PROMPT>
Taking the listing below, restate word for word each line from the line with "for A, B in" to the line with "m.use_mirror_merge = False", ends included, and stop there.

BEGIN INPUT

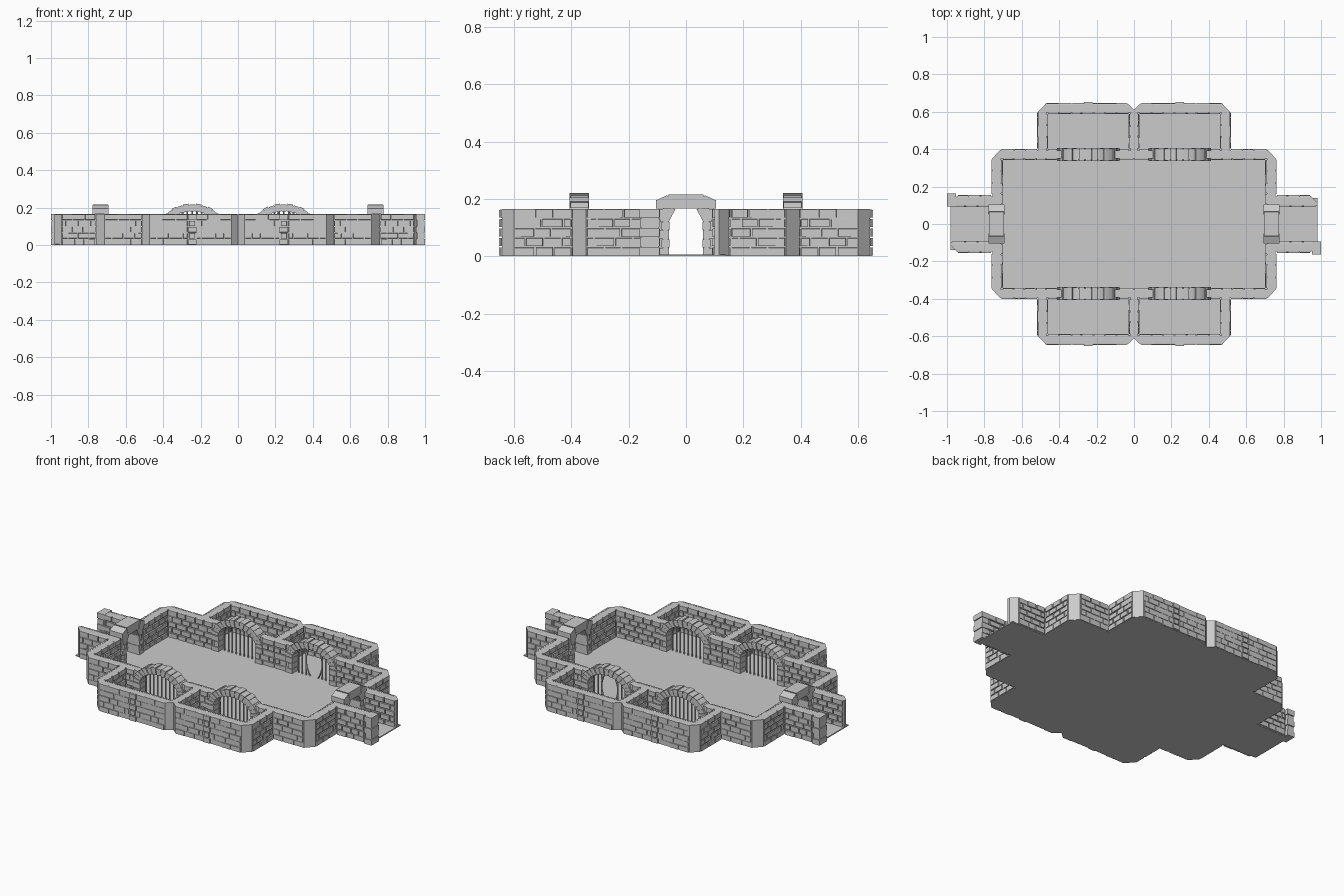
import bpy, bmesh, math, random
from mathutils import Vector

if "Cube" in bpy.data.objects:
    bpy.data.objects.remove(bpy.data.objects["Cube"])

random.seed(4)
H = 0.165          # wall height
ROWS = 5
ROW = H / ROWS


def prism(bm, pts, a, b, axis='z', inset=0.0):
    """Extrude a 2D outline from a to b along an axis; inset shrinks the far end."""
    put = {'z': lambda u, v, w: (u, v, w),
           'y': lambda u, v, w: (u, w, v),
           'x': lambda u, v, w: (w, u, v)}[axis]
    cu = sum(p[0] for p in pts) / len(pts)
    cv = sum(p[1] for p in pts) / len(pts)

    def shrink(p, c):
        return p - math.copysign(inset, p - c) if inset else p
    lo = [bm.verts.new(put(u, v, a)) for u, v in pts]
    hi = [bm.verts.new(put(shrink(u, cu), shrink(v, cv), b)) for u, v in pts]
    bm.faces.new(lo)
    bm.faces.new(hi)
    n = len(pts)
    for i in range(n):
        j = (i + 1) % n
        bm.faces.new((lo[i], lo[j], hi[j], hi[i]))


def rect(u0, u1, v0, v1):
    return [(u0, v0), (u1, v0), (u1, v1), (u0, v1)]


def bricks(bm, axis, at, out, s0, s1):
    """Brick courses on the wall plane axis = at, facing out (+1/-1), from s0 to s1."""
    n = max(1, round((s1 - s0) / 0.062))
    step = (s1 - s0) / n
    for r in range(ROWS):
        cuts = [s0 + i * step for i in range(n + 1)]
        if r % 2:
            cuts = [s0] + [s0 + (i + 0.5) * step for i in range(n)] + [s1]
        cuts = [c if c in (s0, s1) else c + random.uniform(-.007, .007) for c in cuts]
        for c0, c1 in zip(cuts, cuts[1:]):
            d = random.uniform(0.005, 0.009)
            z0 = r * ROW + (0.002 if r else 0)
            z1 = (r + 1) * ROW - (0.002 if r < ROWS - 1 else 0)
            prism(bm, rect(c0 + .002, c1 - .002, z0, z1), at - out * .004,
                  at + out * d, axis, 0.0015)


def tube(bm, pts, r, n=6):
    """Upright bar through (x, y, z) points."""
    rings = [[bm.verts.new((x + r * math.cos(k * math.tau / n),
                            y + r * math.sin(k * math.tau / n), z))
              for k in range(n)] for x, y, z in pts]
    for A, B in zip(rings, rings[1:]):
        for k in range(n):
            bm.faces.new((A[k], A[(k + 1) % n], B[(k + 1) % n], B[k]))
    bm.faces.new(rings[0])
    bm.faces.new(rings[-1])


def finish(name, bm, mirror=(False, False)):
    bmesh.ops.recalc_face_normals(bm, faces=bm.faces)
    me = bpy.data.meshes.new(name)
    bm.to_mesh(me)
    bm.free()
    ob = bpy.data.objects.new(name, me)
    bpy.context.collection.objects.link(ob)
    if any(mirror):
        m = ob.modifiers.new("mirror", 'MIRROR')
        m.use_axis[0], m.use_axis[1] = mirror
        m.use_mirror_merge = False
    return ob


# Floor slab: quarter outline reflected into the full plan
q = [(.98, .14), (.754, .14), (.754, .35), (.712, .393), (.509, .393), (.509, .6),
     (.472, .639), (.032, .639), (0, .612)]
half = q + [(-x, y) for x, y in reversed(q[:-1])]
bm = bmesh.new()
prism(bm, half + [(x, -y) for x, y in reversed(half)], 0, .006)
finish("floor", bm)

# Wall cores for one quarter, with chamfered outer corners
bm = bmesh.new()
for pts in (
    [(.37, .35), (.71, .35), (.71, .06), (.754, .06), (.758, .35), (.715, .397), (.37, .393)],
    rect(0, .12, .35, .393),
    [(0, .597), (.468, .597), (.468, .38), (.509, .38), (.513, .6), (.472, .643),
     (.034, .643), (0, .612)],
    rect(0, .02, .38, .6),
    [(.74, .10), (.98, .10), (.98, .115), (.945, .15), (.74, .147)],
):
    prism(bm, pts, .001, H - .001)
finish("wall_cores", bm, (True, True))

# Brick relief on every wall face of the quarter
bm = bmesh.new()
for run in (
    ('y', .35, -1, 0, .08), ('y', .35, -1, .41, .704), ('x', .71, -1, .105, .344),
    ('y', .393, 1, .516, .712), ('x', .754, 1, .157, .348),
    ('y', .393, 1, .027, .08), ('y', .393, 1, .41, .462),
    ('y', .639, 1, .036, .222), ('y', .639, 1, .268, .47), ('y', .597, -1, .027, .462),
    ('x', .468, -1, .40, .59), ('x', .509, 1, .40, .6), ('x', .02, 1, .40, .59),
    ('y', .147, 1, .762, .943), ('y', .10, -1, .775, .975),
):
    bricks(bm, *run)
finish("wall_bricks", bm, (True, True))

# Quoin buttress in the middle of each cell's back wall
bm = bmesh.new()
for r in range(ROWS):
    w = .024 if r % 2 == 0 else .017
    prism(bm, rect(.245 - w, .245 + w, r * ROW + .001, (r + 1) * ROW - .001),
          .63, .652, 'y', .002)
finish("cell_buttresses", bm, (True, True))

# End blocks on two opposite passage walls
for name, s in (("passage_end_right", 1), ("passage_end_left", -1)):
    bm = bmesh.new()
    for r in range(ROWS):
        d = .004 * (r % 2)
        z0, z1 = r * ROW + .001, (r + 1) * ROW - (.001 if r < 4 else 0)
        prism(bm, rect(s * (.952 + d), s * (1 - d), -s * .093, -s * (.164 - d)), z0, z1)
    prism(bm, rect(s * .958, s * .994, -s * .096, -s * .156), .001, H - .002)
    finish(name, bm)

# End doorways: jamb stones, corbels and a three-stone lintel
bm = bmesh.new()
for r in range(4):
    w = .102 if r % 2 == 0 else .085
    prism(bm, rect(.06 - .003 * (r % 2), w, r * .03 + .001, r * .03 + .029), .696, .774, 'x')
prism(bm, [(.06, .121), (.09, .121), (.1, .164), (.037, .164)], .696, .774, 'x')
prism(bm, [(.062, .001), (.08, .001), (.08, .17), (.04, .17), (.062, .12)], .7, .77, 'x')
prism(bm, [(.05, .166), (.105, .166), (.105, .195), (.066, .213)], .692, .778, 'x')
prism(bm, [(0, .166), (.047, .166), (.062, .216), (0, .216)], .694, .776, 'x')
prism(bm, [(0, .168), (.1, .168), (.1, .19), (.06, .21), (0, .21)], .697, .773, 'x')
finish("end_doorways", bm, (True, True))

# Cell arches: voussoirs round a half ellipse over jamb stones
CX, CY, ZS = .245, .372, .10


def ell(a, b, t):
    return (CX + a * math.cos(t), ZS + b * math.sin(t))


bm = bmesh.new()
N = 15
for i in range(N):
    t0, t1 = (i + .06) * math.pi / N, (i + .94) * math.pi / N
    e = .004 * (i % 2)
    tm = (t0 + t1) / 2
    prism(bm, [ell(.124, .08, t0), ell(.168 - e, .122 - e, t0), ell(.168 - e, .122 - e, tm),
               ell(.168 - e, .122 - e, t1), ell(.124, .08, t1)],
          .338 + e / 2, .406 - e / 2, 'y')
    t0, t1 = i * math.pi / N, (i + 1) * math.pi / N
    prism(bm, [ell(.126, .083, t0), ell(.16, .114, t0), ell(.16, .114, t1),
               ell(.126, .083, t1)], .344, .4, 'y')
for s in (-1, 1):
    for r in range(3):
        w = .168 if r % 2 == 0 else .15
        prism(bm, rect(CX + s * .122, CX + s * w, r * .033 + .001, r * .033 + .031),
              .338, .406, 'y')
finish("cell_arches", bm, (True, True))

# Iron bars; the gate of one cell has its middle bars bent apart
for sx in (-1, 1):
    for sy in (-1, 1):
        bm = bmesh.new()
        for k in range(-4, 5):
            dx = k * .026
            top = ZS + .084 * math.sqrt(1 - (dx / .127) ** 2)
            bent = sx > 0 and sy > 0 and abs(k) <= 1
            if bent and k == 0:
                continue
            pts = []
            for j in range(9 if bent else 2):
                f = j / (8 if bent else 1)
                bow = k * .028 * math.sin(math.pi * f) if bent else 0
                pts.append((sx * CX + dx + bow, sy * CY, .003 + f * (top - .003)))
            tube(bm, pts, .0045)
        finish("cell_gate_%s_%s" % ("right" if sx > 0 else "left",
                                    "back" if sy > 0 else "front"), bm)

END INPUT

TASK OUTPUT>
    for A, B in zip(rings, rings[1:]):
        for k in range(n):
            bm.faces.new((A[k], A[(k + 1) % n], B[(k + 1) % n], B[k]))
    bm.faces.new(rings[0])
    bm.faces.new(rings[-1])


def finish(name, bm, mirror=(False, False)):
    bmesh.ops.recalc_face_normals(bm, faces=bm.faces)
    me = bpy.data.meshes.new(name)
    bm.to_mesh(me)
    bm.free()
    ob = bpy.data.objects.new(name, me)
    bpy.context.collection.objects.link(ob)
    if any(mirror):
        m = ob.modifiers.new("mirror", 'MIRROR')
        m.use_axis[0], m.use_axis[1] = mirror
        m.use_mirror_merge = False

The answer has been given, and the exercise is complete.